======== SOURCE INFORMATION ========
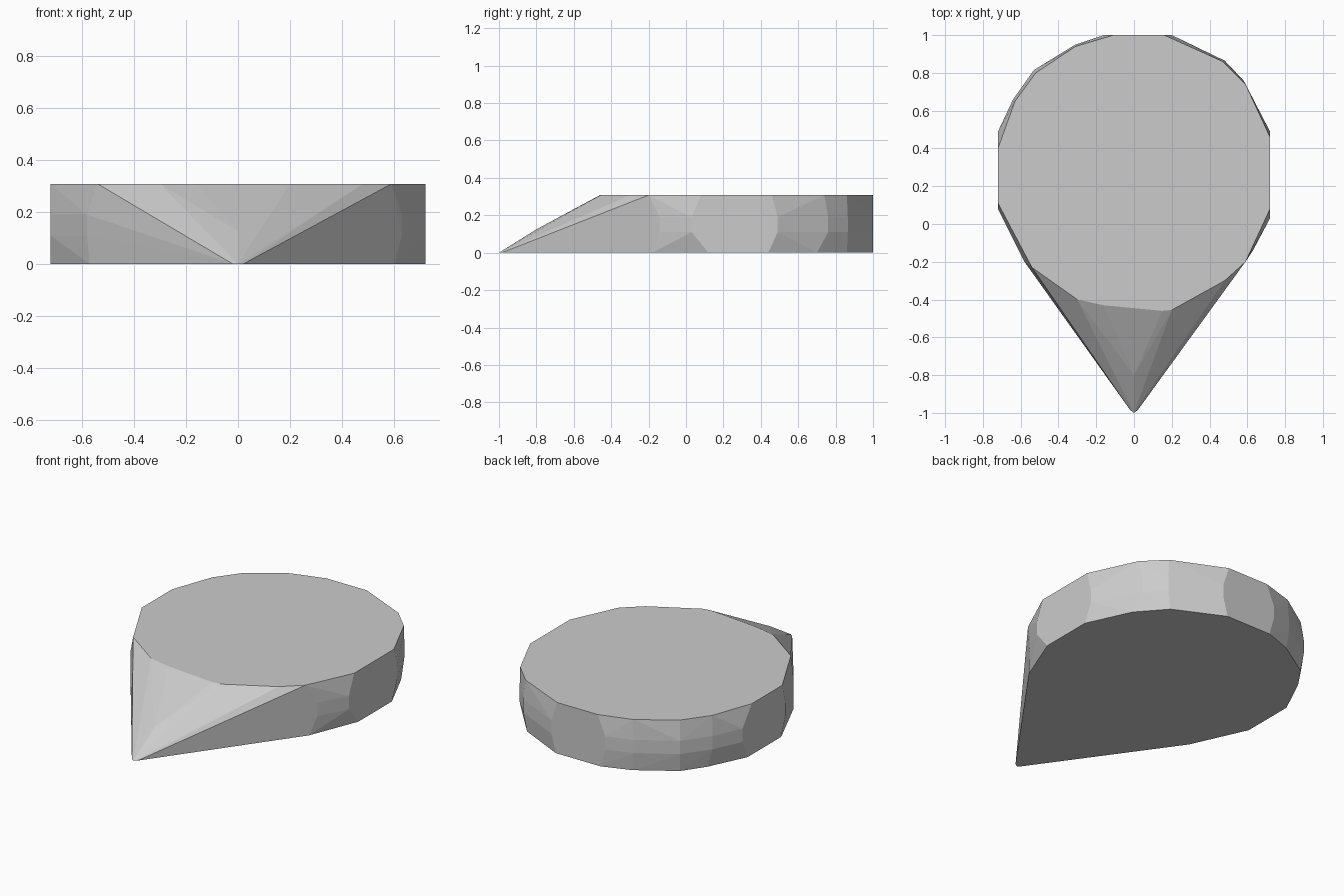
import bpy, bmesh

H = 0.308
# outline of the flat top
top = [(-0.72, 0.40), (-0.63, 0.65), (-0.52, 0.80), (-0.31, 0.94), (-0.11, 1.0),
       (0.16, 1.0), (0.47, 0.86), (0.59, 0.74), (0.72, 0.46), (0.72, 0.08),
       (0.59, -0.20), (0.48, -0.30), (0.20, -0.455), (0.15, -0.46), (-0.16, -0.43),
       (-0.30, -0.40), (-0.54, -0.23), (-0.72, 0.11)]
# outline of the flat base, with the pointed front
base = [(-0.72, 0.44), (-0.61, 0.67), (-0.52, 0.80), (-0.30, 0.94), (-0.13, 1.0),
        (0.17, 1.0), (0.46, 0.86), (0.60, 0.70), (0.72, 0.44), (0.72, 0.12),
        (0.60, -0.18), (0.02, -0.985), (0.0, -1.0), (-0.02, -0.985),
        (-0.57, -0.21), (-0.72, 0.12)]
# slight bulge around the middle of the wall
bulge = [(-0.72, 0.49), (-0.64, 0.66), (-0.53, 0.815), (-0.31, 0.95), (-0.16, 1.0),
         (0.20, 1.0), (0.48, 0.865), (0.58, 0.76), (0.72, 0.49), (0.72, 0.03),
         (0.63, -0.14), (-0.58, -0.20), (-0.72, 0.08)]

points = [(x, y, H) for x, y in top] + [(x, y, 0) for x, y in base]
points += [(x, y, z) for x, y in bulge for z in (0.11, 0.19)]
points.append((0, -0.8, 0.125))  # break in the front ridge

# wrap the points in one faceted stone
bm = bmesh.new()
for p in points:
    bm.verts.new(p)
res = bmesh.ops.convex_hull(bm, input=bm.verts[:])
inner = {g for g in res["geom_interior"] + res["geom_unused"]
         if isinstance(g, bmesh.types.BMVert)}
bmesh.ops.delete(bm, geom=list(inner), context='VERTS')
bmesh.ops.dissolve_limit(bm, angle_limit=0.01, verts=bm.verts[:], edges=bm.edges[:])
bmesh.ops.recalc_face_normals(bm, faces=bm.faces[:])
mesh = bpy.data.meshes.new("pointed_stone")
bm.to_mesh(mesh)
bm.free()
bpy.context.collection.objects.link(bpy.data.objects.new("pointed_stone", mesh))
========
======== SOURCE INFORMATION ========
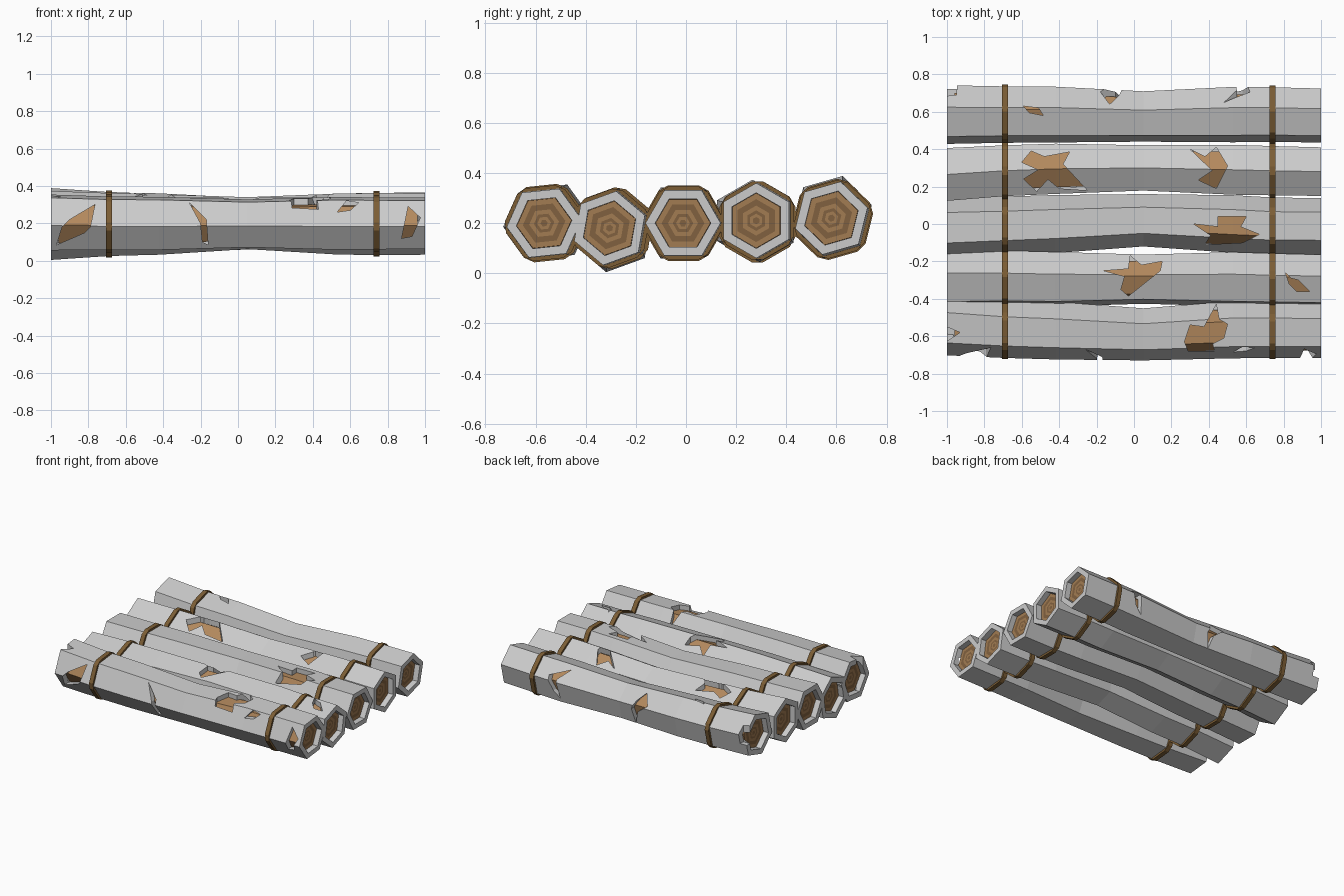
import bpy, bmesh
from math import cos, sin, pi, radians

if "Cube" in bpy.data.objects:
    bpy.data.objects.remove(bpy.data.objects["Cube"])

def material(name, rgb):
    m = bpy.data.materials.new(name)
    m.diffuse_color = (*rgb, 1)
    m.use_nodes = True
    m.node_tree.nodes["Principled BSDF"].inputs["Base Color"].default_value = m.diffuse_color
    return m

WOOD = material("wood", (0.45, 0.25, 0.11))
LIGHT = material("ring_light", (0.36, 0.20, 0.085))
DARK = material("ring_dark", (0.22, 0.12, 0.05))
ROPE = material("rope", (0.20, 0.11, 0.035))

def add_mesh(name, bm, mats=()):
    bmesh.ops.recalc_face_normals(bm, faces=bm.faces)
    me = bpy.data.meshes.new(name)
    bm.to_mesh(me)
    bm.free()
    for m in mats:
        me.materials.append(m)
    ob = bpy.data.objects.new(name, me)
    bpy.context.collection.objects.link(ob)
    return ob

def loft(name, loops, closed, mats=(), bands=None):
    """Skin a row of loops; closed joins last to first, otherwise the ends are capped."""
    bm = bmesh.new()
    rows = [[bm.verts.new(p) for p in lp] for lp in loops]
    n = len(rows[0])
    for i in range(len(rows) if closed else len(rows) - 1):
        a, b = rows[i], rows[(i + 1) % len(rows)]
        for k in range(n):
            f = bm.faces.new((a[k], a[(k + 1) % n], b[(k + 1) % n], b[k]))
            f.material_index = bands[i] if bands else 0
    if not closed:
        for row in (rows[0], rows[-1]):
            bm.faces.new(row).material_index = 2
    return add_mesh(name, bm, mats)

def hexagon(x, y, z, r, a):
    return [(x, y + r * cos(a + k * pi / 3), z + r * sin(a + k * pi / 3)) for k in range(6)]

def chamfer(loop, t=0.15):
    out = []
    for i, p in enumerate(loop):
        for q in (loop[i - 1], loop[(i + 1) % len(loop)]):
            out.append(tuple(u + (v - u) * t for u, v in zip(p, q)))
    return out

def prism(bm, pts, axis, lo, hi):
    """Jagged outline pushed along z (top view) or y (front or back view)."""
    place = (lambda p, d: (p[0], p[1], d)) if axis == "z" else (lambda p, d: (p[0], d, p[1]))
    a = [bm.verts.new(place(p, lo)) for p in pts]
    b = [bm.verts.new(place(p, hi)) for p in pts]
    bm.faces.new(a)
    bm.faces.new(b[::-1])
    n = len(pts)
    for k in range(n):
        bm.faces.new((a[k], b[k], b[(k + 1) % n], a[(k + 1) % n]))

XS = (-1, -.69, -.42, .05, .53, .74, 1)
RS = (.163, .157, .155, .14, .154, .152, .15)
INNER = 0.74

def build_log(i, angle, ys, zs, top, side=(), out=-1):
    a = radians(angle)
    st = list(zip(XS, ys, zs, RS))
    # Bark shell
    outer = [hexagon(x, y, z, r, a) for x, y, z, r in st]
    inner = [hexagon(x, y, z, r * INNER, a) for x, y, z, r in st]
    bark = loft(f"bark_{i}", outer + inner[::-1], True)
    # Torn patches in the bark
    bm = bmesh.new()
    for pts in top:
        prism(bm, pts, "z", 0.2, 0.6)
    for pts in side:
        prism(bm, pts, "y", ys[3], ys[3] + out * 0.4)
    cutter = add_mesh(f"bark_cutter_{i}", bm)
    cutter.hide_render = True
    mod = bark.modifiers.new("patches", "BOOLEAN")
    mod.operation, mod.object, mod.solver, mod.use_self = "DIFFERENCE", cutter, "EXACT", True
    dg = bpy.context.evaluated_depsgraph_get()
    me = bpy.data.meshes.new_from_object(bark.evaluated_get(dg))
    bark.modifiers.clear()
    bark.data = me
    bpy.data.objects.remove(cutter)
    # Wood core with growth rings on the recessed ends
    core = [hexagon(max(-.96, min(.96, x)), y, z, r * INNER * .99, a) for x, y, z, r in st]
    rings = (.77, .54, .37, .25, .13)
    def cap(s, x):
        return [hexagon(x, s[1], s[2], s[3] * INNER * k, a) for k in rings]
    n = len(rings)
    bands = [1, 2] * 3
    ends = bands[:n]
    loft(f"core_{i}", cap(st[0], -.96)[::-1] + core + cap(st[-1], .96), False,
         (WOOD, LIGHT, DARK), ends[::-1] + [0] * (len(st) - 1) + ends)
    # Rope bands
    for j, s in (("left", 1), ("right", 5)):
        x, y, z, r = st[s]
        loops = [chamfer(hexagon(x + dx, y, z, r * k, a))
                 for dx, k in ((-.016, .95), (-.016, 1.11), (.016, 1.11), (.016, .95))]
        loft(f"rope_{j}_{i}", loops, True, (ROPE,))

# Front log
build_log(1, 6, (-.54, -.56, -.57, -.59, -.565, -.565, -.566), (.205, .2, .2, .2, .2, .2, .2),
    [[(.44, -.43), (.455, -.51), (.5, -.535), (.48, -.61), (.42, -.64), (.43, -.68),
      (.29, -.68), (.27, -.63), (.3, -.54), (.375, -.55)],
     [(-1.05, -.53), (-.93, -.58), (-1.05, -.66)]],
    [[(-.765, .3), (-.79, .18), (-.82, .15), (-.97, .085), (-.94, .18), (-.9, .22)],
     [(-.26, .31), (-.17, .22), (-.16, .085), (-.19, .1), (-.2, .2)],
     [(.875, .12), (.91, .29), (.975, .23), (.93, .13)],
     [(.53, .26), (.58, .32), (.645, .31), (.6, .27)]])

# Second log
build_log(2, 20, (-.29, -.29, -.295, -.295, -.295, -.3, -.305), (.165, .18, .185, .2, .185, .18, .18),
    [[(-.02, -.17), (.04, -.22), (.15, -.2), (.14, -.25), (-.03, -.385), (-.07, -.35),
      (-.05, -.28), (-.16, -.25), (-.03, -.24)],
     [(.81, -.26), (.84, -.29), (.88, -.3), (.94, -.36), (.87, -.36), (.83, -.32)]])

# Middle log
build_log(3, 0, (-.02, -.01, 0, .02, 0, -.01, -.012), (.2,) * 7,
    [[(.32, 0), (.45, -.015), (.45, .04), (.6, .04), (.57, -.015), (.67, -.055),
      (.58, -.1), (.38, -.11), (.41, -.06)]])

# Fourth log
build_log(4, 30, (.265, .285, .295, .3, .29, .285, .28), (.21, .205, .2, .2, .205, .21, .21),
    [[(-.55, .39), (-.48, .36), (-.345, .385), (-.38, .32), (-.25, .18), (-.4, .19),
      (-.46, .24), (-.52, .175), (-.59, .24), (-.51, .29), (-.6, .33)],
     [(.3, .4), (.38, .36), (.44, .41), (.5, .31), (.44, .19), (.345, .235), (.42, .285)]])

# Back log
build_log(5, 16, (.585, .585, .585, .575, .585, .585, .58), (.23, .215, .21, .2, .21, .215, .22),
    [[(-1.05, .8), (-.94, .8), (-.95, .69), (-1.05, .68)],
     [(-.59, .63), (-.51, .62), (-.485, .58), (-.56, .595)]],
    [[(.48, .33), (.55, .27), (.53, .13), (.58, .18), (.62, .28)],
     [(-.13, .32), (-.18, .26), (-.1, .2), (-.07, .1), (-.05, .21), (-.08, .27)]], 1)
========
======== SOURCE INFORMATION ========
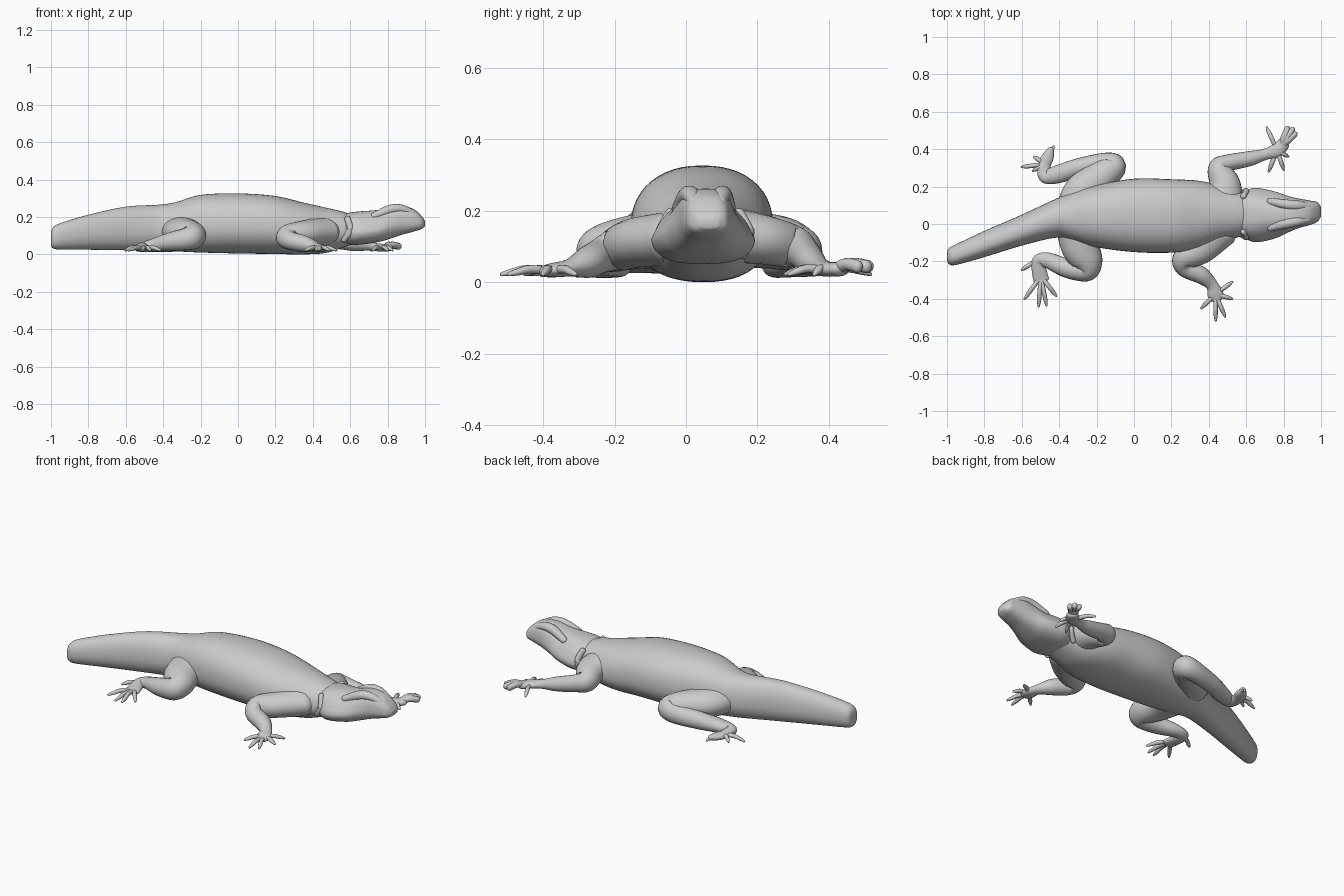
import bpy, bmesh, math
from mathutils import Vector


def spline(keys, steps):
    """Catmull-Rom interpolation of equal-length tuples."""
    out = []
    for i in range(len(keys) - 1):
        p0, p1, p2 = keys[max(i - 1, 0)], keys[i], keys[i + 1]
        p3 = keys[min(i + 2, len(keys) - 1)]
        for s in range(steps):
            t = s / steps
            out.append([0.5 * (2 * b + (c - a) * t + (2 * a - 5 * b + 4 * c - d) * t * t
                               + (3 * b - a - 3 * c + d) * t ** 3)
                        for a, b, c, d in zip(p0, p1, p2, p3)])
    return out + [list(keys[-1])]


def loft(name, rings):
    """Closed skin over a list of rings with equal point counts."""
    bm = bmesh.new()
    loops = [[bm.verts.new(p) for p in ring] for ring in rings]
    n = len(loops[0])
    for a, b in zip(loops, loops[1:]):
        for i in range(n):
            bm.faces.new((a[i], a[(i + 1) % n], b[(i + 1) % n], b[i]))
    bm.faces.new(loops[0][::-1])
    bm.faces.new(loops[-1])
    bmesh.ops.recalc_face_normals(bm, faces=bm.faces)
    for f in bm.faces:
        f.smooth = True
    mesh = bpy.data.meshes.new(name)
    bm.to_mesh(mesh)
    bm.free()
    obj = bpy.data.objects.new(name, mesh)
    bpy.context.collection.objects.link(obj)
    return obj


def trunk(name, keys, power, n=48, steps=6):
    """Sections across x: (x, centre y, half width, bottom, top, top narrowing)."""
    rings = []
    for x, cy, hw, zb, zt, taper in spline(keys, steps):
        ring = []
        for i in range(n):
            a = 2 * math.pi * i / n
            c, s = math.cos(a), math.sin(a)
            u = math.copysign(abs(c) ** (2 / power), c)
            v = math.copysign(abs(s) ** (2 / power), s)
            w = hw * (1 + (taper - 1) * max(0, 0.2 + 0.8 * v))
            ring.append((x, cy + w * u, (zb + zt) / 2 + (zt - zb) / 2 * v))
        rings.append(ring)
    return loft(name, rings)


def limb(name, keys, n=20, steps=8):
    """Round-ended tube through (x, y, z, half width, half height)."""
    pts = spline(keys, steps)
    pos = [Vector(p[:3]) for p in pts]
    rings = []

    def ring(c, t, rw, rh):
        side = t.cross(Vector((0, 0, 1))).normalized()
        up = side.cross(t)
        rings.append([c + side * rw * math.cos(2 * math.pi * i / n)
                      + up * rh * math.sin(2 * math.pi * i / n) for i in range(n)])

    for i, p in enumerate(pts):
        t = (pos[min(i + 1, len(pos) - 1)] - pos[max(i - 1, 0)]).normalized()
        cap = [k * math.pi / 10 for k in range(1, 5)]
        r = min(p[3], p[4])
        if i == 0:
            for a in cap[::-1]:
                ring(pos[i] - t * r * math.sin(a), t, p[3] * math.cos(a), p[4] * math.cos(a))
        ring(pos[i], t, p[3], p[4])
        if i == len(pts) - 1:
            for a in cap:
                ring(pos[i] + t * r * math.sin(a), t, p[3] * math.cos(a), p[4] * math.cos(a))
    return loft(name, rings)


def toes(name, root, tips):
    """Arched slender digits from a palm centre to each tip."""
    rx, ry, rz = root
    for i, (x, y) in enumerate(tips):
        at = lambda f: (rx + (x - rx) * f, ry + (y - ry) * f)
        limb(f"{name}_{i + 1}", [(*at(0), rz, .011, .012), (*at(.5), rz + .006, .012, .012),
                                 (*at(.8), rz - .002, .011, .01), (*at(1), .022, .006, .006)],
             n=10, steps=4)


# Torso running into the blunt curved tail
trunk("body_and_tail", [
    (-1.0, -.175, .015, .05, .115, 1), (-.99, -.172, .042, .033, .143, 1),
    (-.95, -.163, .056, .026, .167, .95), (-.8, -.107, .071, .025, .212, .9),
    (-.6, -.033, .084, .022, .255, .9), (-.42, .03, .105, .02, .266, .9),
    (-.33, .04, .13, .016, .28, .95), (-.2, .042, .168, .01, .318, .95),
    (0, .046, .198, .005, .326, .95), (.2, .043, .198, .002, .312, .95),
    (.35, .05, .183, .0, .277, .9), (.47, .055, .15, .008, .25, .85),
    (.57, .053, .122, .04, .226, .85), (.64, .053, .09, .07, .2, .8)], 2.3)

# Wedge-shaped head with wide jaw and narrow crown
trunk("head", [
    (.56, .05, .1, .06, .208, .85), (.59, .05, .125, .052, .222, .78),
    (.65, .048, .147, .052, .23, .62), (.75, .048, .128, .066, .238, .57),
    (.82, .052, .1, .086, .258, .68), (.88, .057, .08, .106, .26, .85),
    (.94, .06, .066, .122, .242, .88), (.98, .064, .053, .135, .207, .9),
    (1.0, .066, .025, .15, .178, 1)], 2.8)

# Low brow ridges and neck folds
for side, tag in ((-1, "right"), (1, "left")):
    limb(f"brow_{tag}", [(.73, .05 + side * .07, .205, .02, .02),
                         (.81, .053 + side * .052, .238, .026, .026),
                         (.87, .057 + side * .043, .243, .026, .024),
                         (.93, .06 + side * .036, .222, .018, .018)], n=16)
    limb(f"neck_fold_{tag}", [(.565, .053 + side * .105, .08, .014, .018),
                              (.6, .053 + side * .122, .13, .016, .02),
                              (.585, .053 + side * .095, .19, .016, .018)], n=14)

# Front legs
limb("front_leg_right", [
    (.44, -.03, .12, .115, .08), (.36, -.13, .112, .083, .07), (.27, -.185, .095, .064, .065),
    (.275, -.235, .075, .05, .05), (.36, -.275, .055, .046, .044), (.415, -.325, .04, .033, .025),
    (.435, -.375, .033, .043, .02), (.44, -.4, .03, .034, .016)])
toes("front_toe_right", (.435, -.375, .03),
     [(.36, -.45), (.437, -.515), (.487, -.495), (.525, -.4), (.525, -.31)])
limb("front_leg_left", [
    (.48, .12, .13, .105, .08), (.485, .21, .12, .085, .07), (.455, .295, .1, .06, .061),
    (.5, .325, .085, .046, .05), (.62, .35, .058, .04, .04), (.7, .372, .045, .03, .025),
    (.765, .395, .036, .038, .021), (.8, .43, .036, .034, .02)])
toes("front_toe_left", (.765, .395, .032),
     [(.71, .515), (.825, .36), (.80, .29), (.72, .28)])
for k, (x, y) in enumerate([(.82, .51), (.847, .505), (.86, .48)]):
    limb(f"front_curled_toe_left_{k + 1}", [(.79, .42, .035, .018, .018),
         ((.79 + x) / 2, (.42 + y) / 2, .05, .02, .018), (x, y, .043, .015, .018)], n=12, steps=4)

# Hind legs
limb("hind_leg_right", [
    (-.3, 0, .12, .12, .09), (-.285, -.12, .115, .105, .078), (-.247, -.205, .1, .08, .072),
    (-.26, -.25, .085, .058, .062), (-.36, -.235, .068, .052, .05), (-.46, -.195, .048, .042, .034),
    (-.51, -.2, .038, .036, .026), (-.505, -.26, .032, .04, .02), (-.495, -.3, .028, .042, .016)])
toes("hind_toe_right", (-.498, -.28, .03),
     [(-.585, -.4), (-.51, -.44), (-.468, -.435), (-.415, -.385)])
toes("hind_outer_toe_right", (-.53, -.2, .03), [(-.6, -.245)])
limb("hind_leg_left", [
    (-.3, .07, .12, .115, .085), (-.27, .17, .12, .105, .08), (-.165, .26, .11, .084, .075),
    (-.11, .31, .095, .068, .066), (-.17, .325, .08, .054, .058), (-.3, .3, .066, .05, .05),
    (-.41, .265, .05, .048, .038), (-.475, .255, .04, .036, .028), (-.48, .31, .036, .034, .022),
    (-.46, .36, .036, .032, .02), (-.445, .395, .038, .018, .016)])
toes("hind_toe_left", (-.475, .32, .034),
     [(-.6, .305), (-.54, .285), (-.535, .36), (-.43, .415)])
========
◆ WHAT IS EXPECTED
Taking the line with "obj = bpy.data.objects.new(name, mesh)" as the first and the line with "u = math.copysign(abs(c)" as the last, retype that stretch of the data above exactly, with no other lines.

◆ RESULT OF THIS TASK
    obj = bpy.data.objects.new(name, mesh)
    bpy.context.collection.objects.link(obj)
    return obj


def trunk(name, keys, power, n=48, steps=6):
    """Sections across x: (x, centre y, half width, bottom, top, top narrowing)."""
    rings = []
    for x, cy, hw, zb, zt, taper in spline(keys, steps):
        ring = []
        for i in range(n):
            a = 2 * math.pi * i / n
            c, s = math.cos(a), math.sin(a)
            u = math.copysign(abs(c) ** (2 / power), c)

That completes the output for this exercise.